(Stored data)
+---+

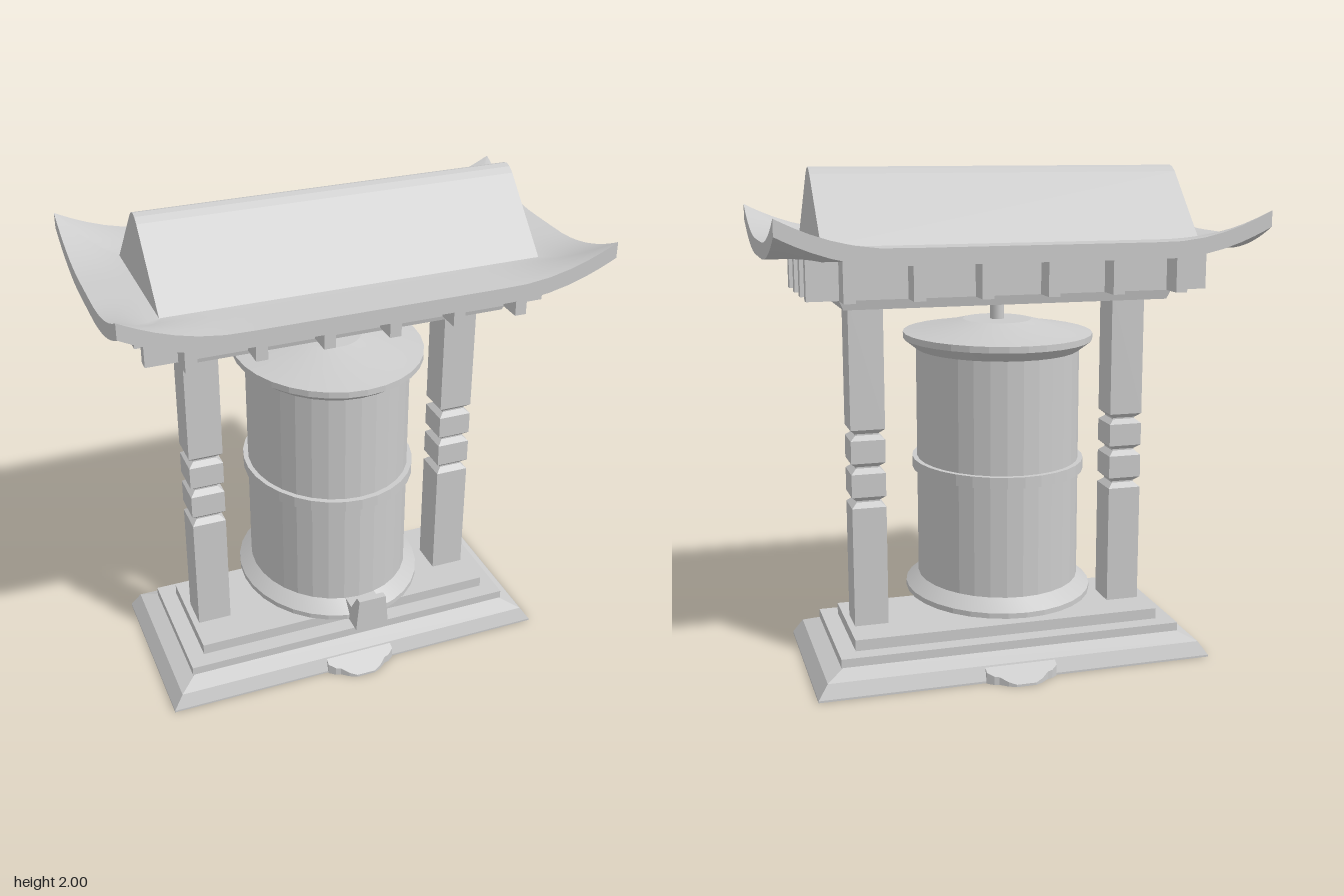
import * as THREE from 'three';
import { toCreasedNormals } from 'three/addons/utils/BufferGeometryUtils.js';

const smooth = new THREE.MeshStandardMaterial({ color: 0xcccccc });
const flat = new THREE.MeshStandardMaterial({ color: 0xcccccc, flatShading: true });

// Skin closed rings of points, listed from the top down, each counterclockwise from above
function loft(rings) {
  const pos = [];
  const tri = (a, b, c) => {
    const area = new THREE.Triangle(a, b, c).getArea();
    if (area > 1e-8) for (const p of [a, b, c]) pos.push(p.x, p.y, p.z);
  };
  for (let k = 0; k < rings.length - 1; k++) {
    const a = rings[k], b = rings[k + 1], n = a.length;
    for (let i = 0; i < n; i++) {
      const j = (i + 1) % n;
      tri(a[i], b[i], b[j]);
      tri(a[i], b[j], a[j]);
    }
  }
  const geo = new THREE.BufferGeometry();
  geo.setAttribute('position', new THREE.Float32BufferAttribute(pos, 3));
  geo.computeVertexNormals();
  return geo;
}

// Rectangular ring: half width, half depth, height
const rect = ([hx, hz, y]) =>
  [[1, 1], [1, -1], [-1, -1], [-1, 1]].map(([sx, sz]) => new THREE.Vector3(sx * hx, y, sz * hz));

// Solid stack of rectangles, closed at both ends
function stack(levels) {
  const first = levels[0], last = levels[levels.length - 1];
  return loft([[0, 0, first[2]], ...levels, [0, 0, last[2]]].map(rect));
}

// Side profile in (z, y), extruded along x and centred
function extrudeX(points, width) {
  const shape = new THREE.Shape(points.map(([z, y]) => new THREE.Vector2(-z, y)));
  const geo = new THREE.ExtrudeGeometry(shape, { depth: width, bevelEnabled: false });
  return geo.translate(0, 0, -width / 2).rotateY(Math.PI / 2);
}

// Eaves that sweep up towards the four corners
function roofGeometry() {
  const HX = 0.935, HZ = 0.52, IX = 0.74, IZ = 0.3;
  const corners = [[1, 1], [1, -1], [-1, -1], [-1, 1]];
  const edge = [];
  corners.forEach(([x, z], c) => {
    const [nx, nz] = corners[(c + 1) % 4];
    const half = x === nx ? HZ : HX;
    for (let i = 0; i < 24; i++) {
      const s = (1 - Math.cos((Math.PI * i) / 24)) / 2;
      const d = Math.min(s, 1 - s) * 2 * half;
      const lift = 0.11 * Math.max(0, 1 - d / 0.42) ** 2;
      edge.push({ x: x + (nx - x) * s, z: z + (nz - z) * s, lift });
    }
  });
  const ring = (t, y) => edge.map((e) => new THREE.Vector3(
    e.x * (IX + (HX - IX) * t), y + e.lift * t ** 1.5, e.z * (IZ + (HZ - IZ) * t)));
  const centre = (y) => edge.map(() => new THREE.Vector3(0, y, 0));
  const ts = [0, 0.25, 0.5, 0.75, 1];
  return toCreasedNormals(loft([
    centre(1.722),
    ...ts.map((t) => ring(t, 1.722 + 0.008 * t)),
    ...[...ts].reverse().map((t) => ring(t, 1.668)),
    centre(1.668),
  ]), 0.6);
}

export function createModel() {
  const model = new THREE.Group();
  const add = (name, geo, mat = flat, parent = model) => {
    const mesh = new THREE.Mesh(geo, mat);
    mesh.name = name;
    parent.add(mesh);
    return mesh;
  };

  // Stepped base
  add('basePlate', stack([[0.7, 0.285, 0.095], [0.77, 0.35, 0.065], [0.81, 0.37, 0.008], [0.81, 0.37, 0]]));
  add('middleStep', stack([[0.705, 0.285, 0.13], [0.705, 0.285, 0.09]]));
  add('topStep', stack([[0.637, 0.217, 0.175], [0.637, 0.217, 0.125]]));

  // Scalloped tongues at the front and back of the base
  const half = [[0.145, 0.34], [0.145, 0.375], [0.12, 0.395], [0.1, 0.4], [0.07, 0.425], [0.04, 0.44]];
  const plan = [...half, ...half.map(([x, z]) => [-x, z]).reverse()];
  const tongue = new THREE.ExtrudeGeometry(
    new THREE.Shape(plan.map(([x, z]) => new THREE.Vector2(x, -z))),
    { depth: 1, bevelEnabled: false }).rotateX(-Math.PI / 2);
  const tp = tongue.attributes.position;
  for (let i = 0; i < tp.count; i++) {
    const top = 0.065 - 0.055 * (tp.getZ(i) - 0.34) / 0.1;
    tp.setY(i, tp.getY(i) * top);
  }
  add('frontTongue', tongue);
  add('backTongue', tongue).rotation.y = Math.PI;

  // Square posts with carved notches
  const W = 0.069, N = 0.047;
  const post = stack([
    [W, 1.49], [W, 0.985], [N, 0.966], [N, 0.96], [W, 0.942], [W, 0.85], [N, 0.832], [N, 0.826],
    [W, 0.806], [W, 0.712], [N, 0.693], [N, 0.687], [W, 0.667], [W, 0.17],
  ].map(([w, y]) => [w, w, y]));
  add('leftPost', post).position.x = 0.543;
  add('rightPost', post).position.x = -0.543;

  // Oval drum on its axle
  const drum = new THREE.Group();
  drum.name = 'drum';
  drum.position.z = -0.018;
  drum.scale.z = 1.125;
  model.add(drum);
  const lathe = (pts) => toCreasedNormals(
    new THREE.LatheGeometry(pts.map(([r, y]) => new THREE.Vector2(r, y)), 32), 0.15);
  add('drumBody', lathe([
    [0, 0.232], [0.14, 0.232], [0.25, 0.257], [0.376, 0.285], [0.376, 0.306], [0.325, 0.35],
    [0.325, 1.285], [0.376, 1.325], [0.376, 1.35], [0.25, 1.372], [0.135, 1.4], [0, 1.4],
  ]), smooth, drum);
  add('drumBand', lathe([[0.32, 0.795], [0.345, 0.795], [0.345, 0.84], [0.32, 0.84]]), smooth, drum);
  add('axle', new THREE.CylinderGeometry(0.028, 0.028, 1.32, 12).translate(0, 0.83, 0), smooth, drum);

  // Tapered push handle on the lower rim
  const handle = extrudeX(
    [[0.3, 0.285], [0.3, 0.35], [0.405, 0.35], [0.448, 0.423], [0.475, 0.423], [0.475, 0.285]].reverse(), 0.14);
  const hp = handle.attributes.position;
  for (let i = 0; i < hp.count; i++) {
    hp.setX(i, 0.006 + hp.getX(i) * (1 - 1.35 * (hp.getY(i) - 0.285)));
  }
  handle.computeVertexNormals();
  add('handle', handle);

  // Beam plate and crossing rafters under the roof
  add('beamPlate', stack([[0.67, 0.215, 1.522], [0.65, 0.205, 1.478]]));
  for (const x of [-0.65, -0.39, -0.13, 0.13, 0.39, 0.65]) {
    add('crossRafter', new THREE.BoxGeometry(0.046, 0.155, 0.704).translate(x, 1.597, 0));
  }
  for (const z of [-0.235, -0.078, 0.078, 0.235]) {
    add('longRafter', new THREE.BoxGeometry(1.59, 0.154, 0.043).translate(0, 1.597, z));
  }

  // Roof with curved eaves and a gabled ridge
  add('eaves', roofGeometry(), smooth);
  add('gable', extrudeX([
    [0.3, 1.71], [0.295, 1.722], [0.05, 1.975], [0.025, 1.993], [0, 2],
    [-0.025, 1.993], [-0.05, 1.975], [-0.295, 1.722], [-0.3, 1.71],
  ], 1.48));

  return model;
}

+---+

▶ **Task directions**:
Output each entry exactly. Skip the pictures.

▶ **Completed exercise**:
import * as THREE from 'three';
import { toCreasedNormals } from 'three/addons/utils/BufferGeometryUtils.js';

const smooth = new THREE.MeshStandardMaterial({ color: 0xcccccc });
const flat = new THREE.MeshStandardMaterial({ color: 0xcccccc, flatShading: true });

// Skin closed rings of points, listed from the top down, each counterclockwise from above
function loft(rings) {
  const pos = [];
  const tri = (a, b, c) => {
    const area = new THREE.Triangle(a, b, c).getArea();
    if (area > 1e-8) for (const p of [a, b, c]) pos.push(p.x, p.y, p.z);
  };
  for (let k = 0; k < rings.length - 1; k++) {
    const a = rings[k], b = rings[k + 1], n = a.length;
    for (let i = 0; i < n; i++) {
      const j = (i + 1) % n;
      tri(a[i], b[i], b[j]);
      tri(a[i], b[j], a[j]);
    }
  }
  const geo = new THREE.BufferGeometry();
  geo.setAttribute('position', new THREE.Float32BufferAttribute(pos, 3));
  geo.computeVertexNormals();
  return geo;
}

// Rectangular ring: half width, half depth, height
const rect = ([hx, hz, y]) =>
  [[1, 1], [1, -1], [-1, -1], [-1, 1]].map(([sx, sz]) => new THREE.Vector3(sx * hx, y, sz * hz));

// Solid stack of rectangles, closed at both ends
function stack(levels) {
  const first = levels[0], last = levels[levels.length - 1];
  return loft([[0, 0, first[2]], ...levels, [0, 0, last[2]]].map(rect));
}

// Side profile in (z, y), extruded along x and centred
function extrudeX(points, width) {
  const shape = new THREE.Shape(points.map(([z, y]) => new THREE.Vector2(-z, y)));
  const geo = new THREE.ExtrudeGeometry(shape, { depth: width, bevelEnabled: false });
  return geo.translate(0, 0, -width / 2).rotateY(Math.PI / 2);
}

// Eaves that sweep up towards the four corners
function roofGeometry() {
  const HX = 0.935, HZ = 0.52, IX = 0.74, IZ = 0.3;
  const corners = [[1, 1], [1, -1], [-1, -1], [-1, 1]];
  const edge = [];
  corners.forEach(([x, z], c) => {
    const [nx, nz] = corners[(c + 1) % 4];
    const half = x === nx ? HZ : HX;
    for (let i = 0; i < 24; i++) {
      const s = (1 - Math.cos((Math.PI * i) / 24)) / 2;
      const d = Math.min(s, 1 - s) * 2 * half;
      const lift = 0.11 * Math.max(0, 1 - d / 0.42) ** 2;
      edge.push({ x: x + (nx - x) * s, z: z + (nz - z) * s, lift });
    }
  });
  const ring = (t, y) => edge.map((e) => new THREE.Vector3(
    e.x * (IX + (HX - IX) * t), y + e.lift * t ** 1.5, e.z * (IZ + (HZ - IZ) * t)));
  const centre = (y) => edge.map(() => new THREE.Vector3(0, y, 0));
  const ts = [0, 0.25, 0.5, 0.75, 1];
  return toCreasedNormals(loft([
    centre(1.722),
    ...ts.map((t) => ring(t, 1.722 + 0.008 * t)),
    ...[...ts].reverse().map((t) => ring(t, 1.668)),
    centre(1.668),
  ]), 0.6);
}

export function createModel() {
  const model = new THREE.Group();
  const add = (name, geo, mat = flat, parent = model) => {
    const mesh = new THREE.Mesh(geo, mat);
    mesh.name = name;
    parent.add(mesh);
    return mesh;
  };

  // Stepped base
  add('basePlate', stack([[0.7, 0.285, 0.095], [0.77, 0.35, 0.065], [0.81, 0.37, 0.008], [0.81, 0.37, 0]]));
  add('middleStep', stack([[0.705, 0.285, 0.13], [0.705, 0.285, 0.09]]));
  add('topStep', stack([[0.637, 0.217, 0.175], [0.637, 0.217, 0.125]]));

  // Scalloped tongues at the front and back of the base
  const half = [[0.145, 0.34], [0.145, 0.375], [0.12, 0.395], [0.1, 0.4], [0.07, 0.425], [0.04, 0.44]];
  const plan = [...half, ...half.map(([x, z]) => [-x, z]).reverse()];
  const tongue = new THREE.ExtrudeGeometry(
    new THREE.Shape(plan.map(([x, z]) => new THREE.Vector2(x, -z))),
    { depth: 1, bevelEnabled: false }).rotateX(-Math.PI / 2);
  const tp = tongue.attributes.position;
  for (let i = 0; i < tp.count; i++) {
    const top = 0.065 - 0.055 * (tp.getZ(i) - 0.34) / 0.1;
    tp.setY(i, tp.getY(i) * top);
  }
  add('frontTongue', tongue);
  add('backTongue', tongue).rotation.y = Math.PI;

  // Square posts with carved notches
  const W = 0.069, N = 0.047;
  const post = stack([
    [W, 1.49], [W, 0.985], [N, 0.966], [N, 0.96], [W, 0.942], [W, 0.85], [N, 0.832], [N, 0.826],
    [W, 0.806], [W, 0.712], [N, 0.693], [N, 0.687], [W, 0.667], [W, 0.17],
  ].map(([w, y]) => [w, w, y]));
  add('leftPost', post).position.x = 0.543;
  add('rightPost', post).position.x = -0.543;

  // Oval drum on its axle
  const drum = new THREE.Group();
  drum.name = 'drum';
  drum.position.z = -0.018;
  drum.scale.z = 1.125;
  model.add(drum);
  const lathe = (pts) => toCreasedNormals(
    new THREE.LatheGeometry(pts.map(([r, y]) => new THREE.Vector2(r, y)), 32), 0.15);
  add('drumBody', lathe([
    [0, 0.232], [0.14, 0.232], [0.25, 0.257], [0.376, 0.285], [0.376, 0.306], [0.325, 0.35],
    [0.325, 1.285], [0.376, 1.325], [0.376, 1.35], [0.25, 1.372], [0.135, 1.4], [0, 1.4],
  ]), smooth, drum);
  add('drumBand', lathe([[0.32, 0.795], [0.345, 0.795], [0.345, 0.84], [0.32, 0.84]]), smooth, drum);
  add('axle', new THREE.CylinderGeometry(0.028, 0.028, 1.32, 12).translate(0, 0.83, 0), smooth, drum);

  // Tapered push handle on the lower rim
  const handle = extrudeX(
    [[0.3, 0.285], [0.3, 0.35], [0.405, 0.35], [0.448, 0.423], [0.475, 0.423], [0.475, 0.285]].reverse(), 0.14);
  const hp = handle.attributes.position;
  for (let i = 0; i < hp.count; i++) {
    hp.setX(i, 0.006 + hp.getX(i) * (1 - 1.35 * (hp.getY(i) - 0.285)));
  }
  handle.computeVertexNormals();
  add('handle', handle);

  // Beam plate and crossing rafters under the roof
  add('beamPlate', stack([[0.67, 0.215, 1.522], [0.65, 0.205, 1.478]]));
  for (const x of [-0.65, -0.39, -0.13, 0.13, 0.39, 0.65]) {
    add('crossRafter', new THREE.BoxGeometry(0.046, 0.155, 0.704).translate(x, 1.597, 0));
  }
  for (const z of [-0.235, -0.078, 0.078, 0.235]) {
    add('longRafter', new THREE.BoxGeometry(1.59, 0.154, 0.043).translate(0, 1.597, z));
  }

  // Roof with curved eaves and a gabled ridge
  add('eaves', roofGeometry(), smooth);
  add('gable', extrudeX([
    [0.3, 1.71], [0.295, 1.722], [0.05, 1.975], [0.025, 1.993], [0, 2],
    [-0.025, 1.993], [-0.05, 1.975], [-0.295, 1.722], [-0.3, 1.71],
  ], 1.48));

  return model;
}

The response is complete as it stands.